    "State whether or not you find the injury claimed by Willie R. Romans was brought about by a risk which is incident to and arose out of the task that Romans had to do in fulfilling his contract for service and to which Romans would not have been subjected but for his contract of service."

    The trial court properly refused to submit this issue. The issue is an inferential rebuttal issue and Rule 277, Tex.R. Civ.P., directs that inferential rebuttal issues shall not be submitted. See also Scott v. Atchison, Topeka & Santa Fe Railway Co., Tex., 21 Tex.Sup.Ct.J. 126, 129; Yarborough v. Berner, 467 S.W.2d 188 (Tex. 1971). Appellant's sixth point of error is overruled.

    The appellant also prepared and tendered to the trial court an instruction that was worded in substantially the same form as the issue that the trial court refused to submit and that we have previously discussed. Under the facts in this case, we cannot say that the trial court's refusal to instruct the jury in this manner was error, and even if such refusal was error, the error was not one that was reasonably calculated to cause and probably did cause the rendition of an improper verdict in the case.
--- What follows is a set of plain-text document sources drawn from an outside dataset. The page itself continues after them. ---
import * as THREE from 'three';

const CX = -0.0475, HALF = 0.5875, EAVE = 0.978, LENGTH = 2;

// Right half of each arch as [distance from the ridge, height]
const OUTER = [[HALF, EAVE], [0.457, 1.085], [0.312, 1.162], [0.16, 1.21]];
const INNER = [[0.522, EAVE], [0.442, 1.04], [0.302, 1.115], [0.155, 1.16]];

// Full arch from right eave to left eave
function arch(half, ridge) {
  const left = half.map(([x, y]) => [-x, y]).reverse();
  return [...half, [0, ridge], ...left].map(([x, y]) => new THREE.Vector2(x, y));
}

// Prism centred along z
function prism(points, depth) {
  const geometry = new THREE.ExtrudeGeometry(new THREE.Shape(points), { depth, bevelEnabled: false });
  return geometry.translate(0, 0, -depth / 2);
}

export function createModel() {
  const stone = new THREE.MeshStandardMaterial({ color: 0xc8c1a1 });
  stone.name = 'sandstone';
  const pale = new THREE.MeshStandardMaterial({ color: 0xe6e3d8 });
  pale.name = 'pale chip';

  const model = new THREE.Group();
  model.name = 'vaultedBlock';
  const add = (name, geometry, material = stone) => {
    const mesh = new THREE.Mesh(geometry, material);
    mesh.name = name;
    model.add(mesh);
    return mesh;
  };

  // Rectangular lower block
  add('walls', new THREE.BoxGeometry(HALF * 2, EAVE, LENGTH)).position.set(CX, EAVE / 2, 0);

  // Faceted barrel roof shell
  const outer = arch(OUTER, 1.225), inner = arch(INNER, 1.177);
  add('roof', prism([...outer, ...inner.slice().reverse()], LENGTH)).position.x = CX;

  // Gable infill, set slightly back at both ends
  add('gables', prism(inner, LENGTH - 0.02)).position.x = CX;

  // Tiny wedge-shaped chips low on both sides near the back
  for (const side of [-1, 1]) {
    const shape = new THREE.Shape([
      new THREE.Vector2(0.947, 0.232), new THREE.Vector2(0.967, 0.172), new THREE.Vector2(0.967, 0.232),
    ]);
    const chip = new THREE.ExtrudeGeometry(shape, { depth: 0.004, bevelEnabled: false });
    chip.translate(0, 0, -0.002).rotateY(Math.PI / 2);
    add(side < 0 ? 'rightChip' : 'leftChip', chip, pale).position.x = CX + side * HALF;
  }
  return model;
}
Rule 434, Tex.R.Civ.P. Accordingly, appellant's point of error No. 7 is overruled.

    *831 The appellant's point of error No. 1 deals with the statement made by the appellee's doctor to the effect that the appellee was "not the kind of person who goes into suing people." This statement is an opinion and is not properly admissible under the rules of evidence. Blanchard v. Blanchard, 293 S.W.2d 825 (Tex.Civ.App.—Waco 1956, err. ref'd n.r.e.). However, its admission is not reversible error under Rule 434, Tex.R.Civ.P., and the point of error is overruled.

    Appellant's points of error Nos. 13 and 14 deal with the reference made by appellee's counsel during closing argument to "this insurance company." The pleadings of both parties named Employer's Self Insurance Service, Inc., as a party to this lawsuit. The judgment recites that the pleadings were presented to the jury. Therefore, from the record before us, it appears that the complained of argument did not inform the jury of anything it did not already know. It is well established that to inform the jury of that which it already knows does not prejudice the right of a litigant. Travelers Insurance Company v. Walston, 436 S.W.2d 582, 584 (Tex.Civ. App.—Tyler 1969, no writ); Finck Cigar Co. v. Campbell, 134 Tex. 250, 133 S.W.2d 759 (1939). Appellant's points of error Nos. 13 and 14 are overruled.
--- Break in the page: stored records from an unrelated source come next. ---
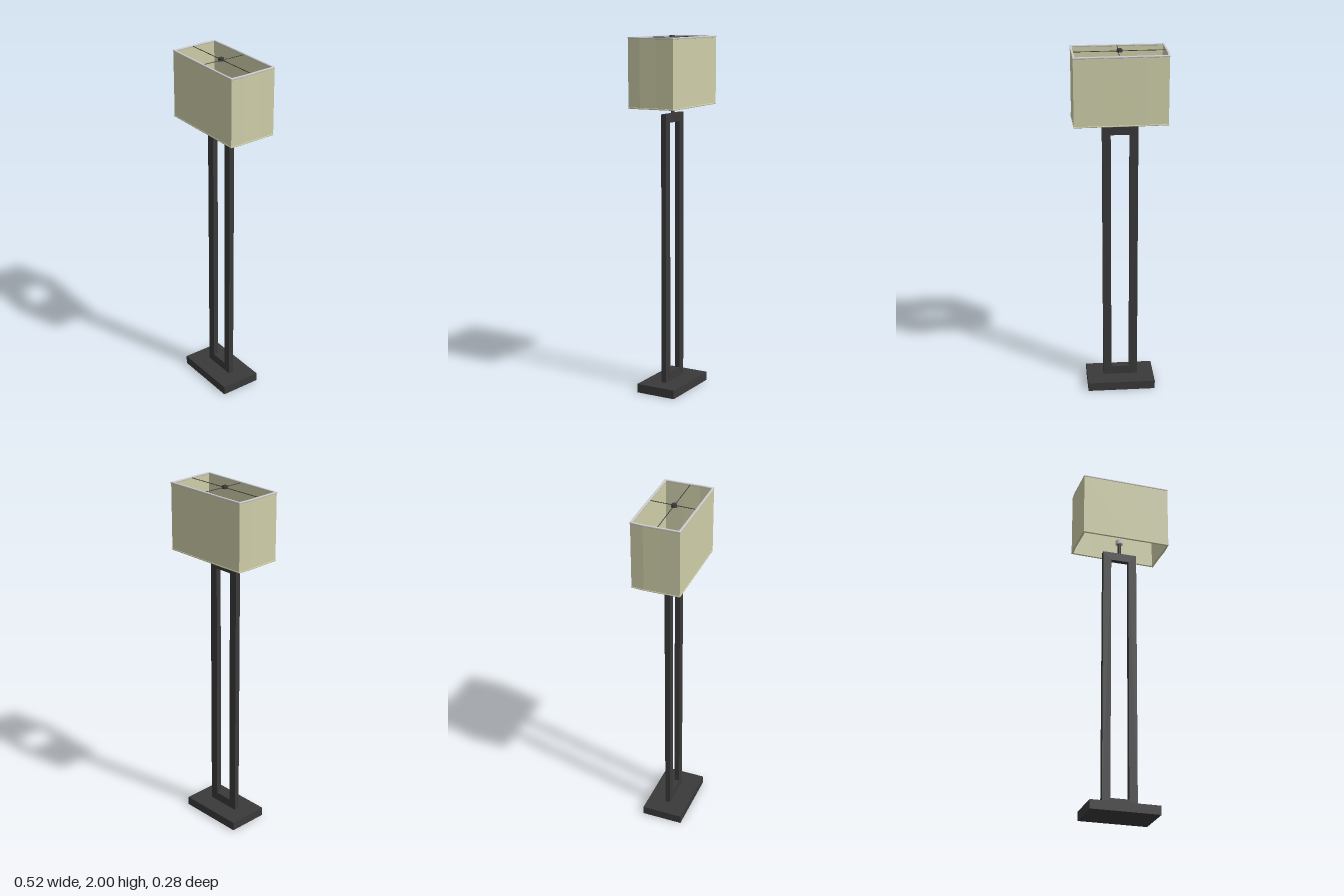
import * as THREE from 'three';

const dark = new THREE.MeshStandardMaterial({ color: 0x3a3a3a });
const grey = new THREE.MeshStandardMaterial({ color: 0xcccccc });
const cream = new THREE.MeshStandardMaterial({ color: 0xcfcfaa });

const CX = -0.006, CZ = 0.009; // axis of the stand

// Slightly uneven outline of the shade, as [x, z]
const outline = [
  [-0.257, 0.139], [0, 0.137], [0.255, 0.134], [0.258, 0.06], [0.254, -0.04],
  [0.253, -0.143], [0.1, -0.139], [-0.13, -0.135], [-0.256, -0.13], [-0.261, -0.06], [-0.259, 0.03],
];

function add(group, name, geometry, material, x = 0, y = 0, z = 0) {
  const mesh = new THREE.Mesh(geometry, material);
  mesh.name = name;
  mesh.position.set(x, y, z);
  group.add(mesh);
  return mesh;
}

// Outline moved inward by d, in shape coordinates (x, -z)
function inset(d) {
  return outline.map(([x, z]) => new THREE.Vector2(x * (1 - d / 0.257), -z * (1 - d / 0.138)));
}

// Upright band following the shade outline, between two insets
function band(outer, inner, height, bevel = 0) {
  const shape = new THREE.Shape(inset(outer + bevel));
  shape.holes.push(new THREE.Path(inset(inner - bevel)));
  const g = new THREE.ExtrudeGeometry(shape, {
    depth: height - 2 * bevel, bevelEnabled: bevel > 0,
    bevelSize: bevel, bevelThickness: bevel, bevelSegments: 2,
  });
  return g.translate(0, 0, bevel).rotateX(-Math.PI / 2);
}

// Thin round bar between two points
function bar(group, name, a, b, radius) {
  const from = new THREE.Vector3(...a), to = new THREE.Vector3(...b);
  const dir = to.clone().sub(from);
  const m = add(group, name, new THREE.CylinderGeometry(radius, radius, dir.length(), 8), dark);
  m.position.copy(from).add(to).multiplyScalar(0.5);
  m.quaternion.setFromUnitVectors(new THREE.Vector3(0, 1, 0), dir.normalize());
}

export function createModel() {
  const lamp = new THREE.Group();
  lamp.name = 'floorLamp';

  // Base slab
  add(lamp, 'base', new THREE.BoxGeometry(0.388, 0.05, 0.236), dark, CX, 0.025, CZ);

  // Open rectangular upright
  const rect = (S, w, y0, y1) => new S([[-w, y0], [w, y0], [w, y1], [-w, y1]]
    .map(([x, y]) => new THREE.Vector2(x, y)));
  const frame = rect(THREE.Shape, 0.099, 0.05, 1.575);
  frame.holes.push(rect(THREE.Path, 0.052, 0.1, 1.527));
  add(lamp, 'uprightFrame', new THREE.ExtrudeGeometry(frame, { depth: 0.03, bevelEnabled: false }),
    dark, CX, 0, CZ - 0.015);

  // Neck and hexagonal socket
  add(lamp, 'neck', new THREE.CylinderGeometry(0.01, 0.01, 0.075, 8), dark, CX, 1.61, CZ);
  add(lamp, 'socket', new THREE.CylinderGeometry(0.023, 0.023, 0.022, 6), grey, CX, 1.655, CZ);

  // Shade wall with rounded hems top and bottom
  const shade = new THREE.Group();
  shade.name = 'shade';
  lamp.add(shade);
  add(shade, 'shadeWall', band(0.001, 0.009, 0.376), cream, 0, 1.616, 0);
  add(shade, 'topHem', band(-0.001, 0.011, 0.01, 0.003), grey, 0, 1.985, 0);
  add(shade, 'bottomHem', band(-0.001, 0.011, 0.008, 0.003), cream, 0, 1.614, 0);

  // Crossed wires carrying the shade, with a central finial
  bar(shade, 'longWire', [-0.252, 1.989, 0.014], [0.254, 1.989, 0.002], 0.002);
  bar(shade, 'shortWire', [0.008, 1.989, -0.134], [0.001, 1.989, 0.134], 0.002);
  add(shade, 'finial', new THREE.CylinderGeometry(0.014, 0.017, 0.016, 8), dark, CX + 0.003, 1.992, CZ);

  return lamp;
}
    Judgment of the trial court is affirmed.


    On motion for rehearing, the appellant urges this court to reconsider its holding that no error is shown by the trial court's failure to submit an additional explanatory definition requested by appellant dealing with the term "injury sustained in the course of employment." This additional explanatory definition was inadvertently referred to as an instruction in the opinion delivered by this court. We reaffirm our holding that the trial court did not err in refusing to submit the requested definition. In our opinion, the requested definition would add nothing to the definition given previously by the court. The effect of such explanatory definition would be substantially the same. Anchor Casualty Co. v. Patterson, 239 S.W.2d 904, 908 (Tex.Civ. App.—Eastland 1951, writ ref'd n.r.e.). The statutory definition of "injury in the course of employment" as set out in Article 8309, sec. 1, subdivision 4, Tex.Rev.Civ.Stat.Ann., was submitted by the trial court. We feel that this definition was sufficient and that no further definition was required to be submitted by the trial court. Thompson v. Employees Lloyds, 292 S.W.2d 643, 647 (Tex.Civ.App.—Dallas 1956, writ ref'd n.r. e.). Accordingly, we adhere to our original decision. Appellant's motion for rehearing is respectfully overruled.